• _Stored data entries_
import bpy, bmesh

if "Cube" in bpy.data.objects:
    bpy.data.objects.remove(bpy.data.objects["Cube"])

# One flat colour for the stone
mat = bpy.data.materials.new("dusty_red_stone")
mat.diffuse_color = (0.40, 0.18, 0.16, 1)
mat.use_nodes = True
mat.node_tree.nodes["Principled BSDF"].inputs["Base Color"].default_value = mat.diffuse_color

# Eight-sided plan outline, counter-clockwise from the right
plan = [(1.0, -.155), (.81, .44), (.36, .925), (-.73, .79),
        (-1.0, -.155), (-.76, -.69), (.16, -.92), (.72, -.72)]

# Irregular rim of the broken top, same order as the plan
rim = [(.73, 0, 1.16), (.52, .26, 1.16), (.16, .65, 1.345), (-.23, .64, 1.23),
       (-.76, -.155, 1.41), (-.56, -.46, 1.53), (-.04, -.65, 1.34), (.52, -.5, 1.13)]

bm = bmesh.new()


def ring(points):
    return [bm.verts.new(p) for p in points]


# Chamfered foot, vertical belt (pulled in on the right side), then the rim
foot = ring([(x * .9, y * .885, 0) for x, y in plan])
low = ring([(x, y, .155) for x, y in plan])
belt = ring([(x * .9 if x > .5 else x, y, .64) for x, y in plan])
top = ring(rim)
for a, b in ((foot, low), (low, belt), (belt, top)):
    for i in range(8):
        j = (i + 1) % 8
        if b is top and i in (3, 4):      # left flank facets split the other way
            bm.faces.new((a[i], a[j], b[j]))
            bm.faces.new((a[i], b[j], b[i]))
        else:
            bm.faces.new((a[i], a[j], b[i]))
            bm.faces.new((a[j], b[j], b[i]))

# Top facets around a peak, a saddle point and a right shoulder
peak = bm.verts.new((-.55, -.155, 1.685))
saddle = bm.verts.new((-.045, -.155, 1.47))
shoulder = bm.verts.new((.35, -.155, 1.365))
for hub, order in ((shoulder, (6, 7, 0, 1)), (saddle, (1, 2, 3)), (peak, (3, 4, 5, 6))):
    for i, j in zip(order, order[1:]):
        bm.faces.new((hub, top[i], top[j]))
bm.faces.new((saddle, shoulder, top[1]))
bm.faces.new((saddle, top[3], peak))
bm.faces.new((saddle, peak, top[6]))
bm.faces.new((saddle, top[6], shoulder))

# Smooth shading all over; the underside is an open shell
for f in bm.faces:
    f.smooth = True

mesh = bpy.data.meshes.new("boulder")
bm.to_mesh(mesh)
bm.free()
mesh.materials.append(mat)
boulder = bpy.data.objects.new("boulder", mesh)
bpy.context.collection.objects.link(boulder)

• _WHAT IS BEING ASKED_
Nothing but the lines above from the one containing "for a, b in" through the one containing "for hub, order" should appear in the answer, each repeated exactly.

• _COMPLETED EXERCISE_
for a, b in ((foot, low), (low, belt), (belt, top)):
    for i in range(8):
        j = (i + 1) % 8
        if b is top and i in (3, 4):      # left flank facets split the other way
            bm.faces.new((a[i], a[j], b[j]))
            bm.faces.new((a[i], b[j], b[i]))
        else:
            bm.faces.new((a[i], a[j], b[i]))
            bm.faces.new((a[j], b[j], b[i]))

# Top facets around a peak, a saddle point and a right shoulder
peak = bm.verts.new((-.55, -.155, 1.685))
saddle = bm.verts.new((-.045, -.155, 1.47))
shoulder = bm.verts.new((.35, -.155, 1.365))
for hub, order in ((shoulder, (6, 7, 0, 1)), (saddle, (1, 2, 3)), (peak, (3, 4, 5, 6))):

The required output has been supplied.